The recent decision by the Hong Kong Stock Exchange (HKSE) to recognise Israel as an ‘Acceptable Overseas Jurisdiction’ means that companies incorporated in Israel are now eligible for listing on the stock exchange in Hong Kong. This is a significant development on several levels. Simon Weintraub and Daniel Green, partners at Yigal Arnon & Co. and co-heads of the firm’s dynamic China Practice explain.
Given the HKSE’s reputation for high standards of regulation, investor protection and corporate governance, we see this decision as further international recognition of Israel’s highly developed corporate legal framework.
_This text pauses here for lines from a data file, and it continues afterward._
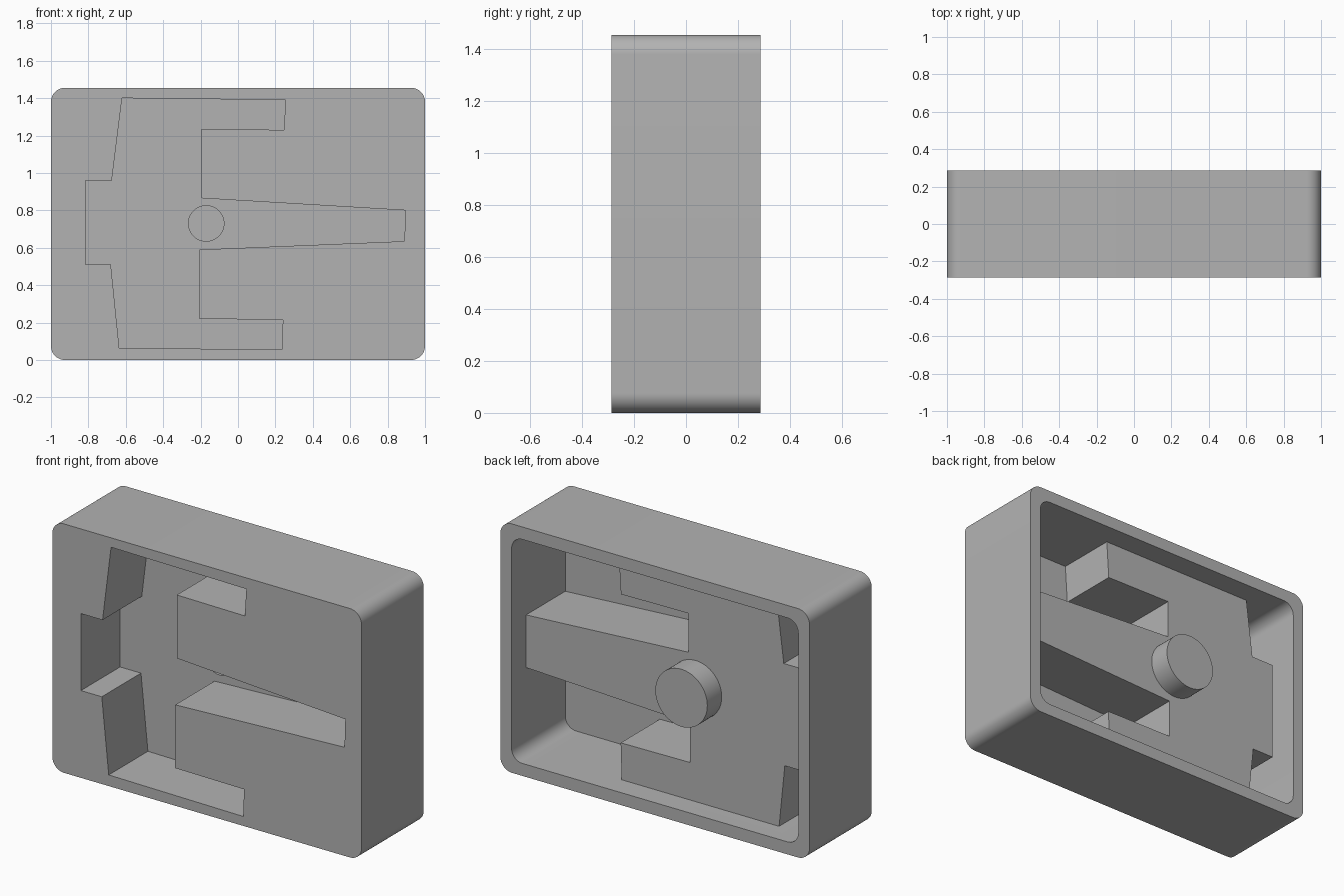
import bpy, bmesh
from math import cos, sin, pi
from mathutils import Vector

if "Cube" in bpy.data.objects:
    bpy.data.objects.remove(bpy.data.objects["Cube"], do_unlink=True)

HALF_DEPTH = 0.287
HEIGHT = 1.455
WALL = 0.073          # shell thickness used everywhere
FLOOR = 0.075         # recess floor
BOSS_X, BOSS_Z, HOLE_R = -0.17, 0.73, 0.095


def arc(cx, cz, r, start, sweep, steps):
    return [(cx + r * cos(start + sweep * i / steps),
             cz + r * sin(start + sweep * i / steps)) for i in range(steps + 1)]


def rounded_rect(x, z0, z1, r):
    corners = [(x - r, z1 - r), (r - x, z1 - r), (r - x, z0 + r), (x - r, z0 + r)]
    pts = []
    for i, (cx, cz) in enumerate(corners):
        pts += arc(cx, cz, r, i * pi / 2, pi / 2, 12)
    return pts


def circle(r):
    return arc(BOSS_X, BOSS_Z, r, 0, 2 * pi, 64)[:-1]


def grow(pts, d):
    """Mitred outward offset of a clockwise outline."""
    out = []
    for i, p in enumerate(pts):
        p = Vector(p)
        a = (p - Vector(pts[i - 1])).normalized()
        b = (Vector(pts[(i + 1) % len(pts)]) - p).normalized()
        na, nb = Vector((-a.y, a.x)), Vector((-b.y, b.x))
        out.append(p + (na + nb) * (d / (1 + na.dot(nb))))
    return out


def prism(name, pts, y0, y1):
    """Extrude an x-z outline along y."""
    bm = bmesh.new()
    face = bm.faces.new([bm.verts.new((x, y0, z)) for x, z in pts])
    ext = bmesh.ops.extrude_face_region(bm, geom=[face])
    moved = [v for v in ext["geom"] if isinstance(v, bmesh.types.BMVert)]
    bmesh.ops.translate(bm, verts=moved, vec=(0, y1 - y0, 0))
    bmesh.ops.recalc_face_normals(bm, faces=bm.faces)
    mesh = bpy.data.meshes.new(name)
    bm.to_mesh(mesh)
    bm.free()
    obj = bpy.data.objects.new(name, mesh)
    bpy.context.collection.objects.link(obj)
    return obj


def cut(target, cutter):
    mod = target.modifiers.new("cut", "BOOLEAN")
    mod.operation = "DIFFERENCE"
    mod.solver = "EXACT"
    mod.object = cutter
    bpy.context.view_layer.objects.active = target
    bpy.ops.object.modifier_apply(modifier=mod.name)
    bpy.data.objects.remove(cutter, do_unlink=True)


# Outline of the front recess, clockwise from its upper left
recess = [(-0.62, 1.40), (0.255, 1.39), (0.245, 1.23), (-0.195, 1.235),
          (-0.195, 0.865), (0.895, 0.80), (0.89, 0.635), (-0.205, 0.59),
          (-0.205, 0.22), (0.24, 0.215), (0.235, 0.055), (-0.635, 0.065),
          (-0.68, 0.51), (-0.815, 0.51), (-0.815, 0.96), (-0.675, 0.96)]

# Outer block
housing = prism("housing", rounded_rect(1, 0, HEIGHT, 0.075), -HALF_DEPTH, HALF_DEPTH)

# Rear cavity, leaving the raised back of the recess and the round boss
cavity = prism("cavity", rounded_rect(1 - WALL, WALL, HEIGHT - WALL, 0.07),
               -HALF_DEPTH + WALL + 0.005, HALF_DEPTH + 0.1)
cut(cavity, prism("island", grow(recess, WALL), -0.4, FLOOR + WALL + 0.005))
cut(cavity, prism("boss", circle(HOLE_R + WALL), 0, HALF_DEPTH - 0.001))
cut(housing, cavity)

# Front recess and the blind hole in its floor
cut(housing, prism("recess", recess, -0.4, FLOOR))
cut(housing, prism("hole", circle(HOLE_R), 0, HALF_DEPTH - WALL))

# Material and shading
grey = bpy.data.materials.new("plain_grey")
grey.use_nodes = True
colour = (0.45, 0.45, 0.45, 1)
grey.diffuse_color = colour
grey.node_tree.nodes["Principled BSDF"].inputs["Base Color"].default_value = colour
housing.data.materials.clear()
housing.data.materials.append(grey)

bpy.ops.object.select_all(action="DESELECT")
housing.select_set(True)
bpy.context.view_layer.objects.active = housing
bpy.ops.object.shade_smooth_by_angle(angle=pi / 6)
In this sense, the relevant regulatory bodies in Hong Kong are comfortable with an Israeli entity being publicly traded in Hong Kong. Second, the decision is yet another indication of the deepening economic relations between China and Israel – a development that is already making a profound impact in the Israeli market. And third, HKSE decision represents a potentially significant opportunity for Israeli companies considering an overseas IPO, especially those with an Asia focus.
In connection with the approval, the HKSE published an Israel Country Guide. While largely technical in nature, it is important to note that the HKSE’s approval is currently restricted to Israeli public companies listed outside Israel and to Israeli private companies. In this sense, the approval does not apply to Israeli companies which are publicly traded on the Tel Aviv Stock Exchange.
The HKSE decision needs to be understood in the context of the rapidly expanding commercial relations between Israel and the PRC. Current bilateral annual trade between the countries is approximately $11bn and China is now Israel’s third largest trading partner globally. This is occurring at a time when China, as a matter of policy, is investing heavily in overseas assets with a focus on innovation and technology. In Israel, the high-tech driven economy has shown rapid growth in recent years and a record $4.8bn was raised in 2016 by companies in the high-tech sector. Chinese investors represented a large percentage of that figure. However, according to reports approximately $8.8bn in exit proceeds were generated in 2016, a figure that included 93 M&A transactions but only three IPO’s. While Israel is known to have more publicly listed companies on NASDAQ and the NYSE than any other jurisdiction aside from the US and China, there has been a significant decrease in these public offerings in recent years and very few Israeli companies are scaled today to become public companies. Rather, most Israeli companies tend to see their exit as a sale to a global acquirer at an earlier stage. The recent acquisition of MobileEye by Intel for approximately $15bn is probably an exception to this general rule as MobileEye was publicly traded on the NYSE.
Regarding China, it is worth noting that the authorities recently imposed strict new rules regarding capital outflow. These restrictions were established to balance the tremendous amount of capital outflow from China compared to inflow, and to address the depreciation of the RMB. For example, it was reported that $750bn of capital was invested outside China in the first ten months of 2016 alone. It is our understanding that China’s main concern relates to investments in non-strategic sectors. Although the restrictions will apply to all sectors, the general policies designed to foster innovation have not been abandoned. For this reason, we believe that investments into Israeli technology companies are seen as important to China and that the authorities did not intend to limit investment in these sectors. In fact, it was reported during the recent trip of Israeli Prime Minister Netanyahu to China this past March that he asked his Chinese hosts to consider granting Israel a waiver or an exemption to such restrictions.
Notwithstanding the concerns relating to such currency restrictions, Chinese foreign investment has continued in 2017 – both into Israel and in general. In Israel, Chinese interest in the medical technology sector continues apace, as evidenced, for example, by the recent $50m investment by Beijing based BOE Technology Group into Cnoga Medical Ltd. In general, large Chinese companies have also continued acquiring foreign assets and have raised capital outside of China through foreign subsidiaries which are not subject to these restrictions. We believe that the recent addition of Israel as a recognised overseas jurisdiction by the HKSE and especially at this moment in time is not a coincidence; rather it is consistent with Chinese policy to obtain access to global innovation and technology.
We see the confluence of these developments as a very good opportunity for mature Israeli technology companies, particularly but not exclusively in the med-tech sector, which already have sales in Asia and are looking to significantly ramp up their Asian activities, especially in China. By way of example, it was announced on June 6th that Sisram Medical Ltd, an Israeli company indirectly controlled by Fosun International and the sole shareholder of Alma Lasers (a global developer and manufacturer of cosmetic laser solutions and medical laser treatments headquartered in Israel), filed an A-1 application to the HKSE – the first application to list on the exchange by an Israeli company. While there is no certainty that the IPO will close, there is no doubt that the very filing of the application is a significant milestone.
In conclusion, the HKSE’s approval of Israel as an ‘Acceptable Overseas Jurisdiction’ is a win-win situation for China and Israel, as China is seeking ways to invest in innovative technologies at a time of regulatory uncertainty and Israeli companies are seeking access to capital and new markets. We are optimistic about the future possibilities and look forward to subsequent listings of Israeli companies in Hong Kong.
This article was published in FTSE Global Markets, the online version can be found here.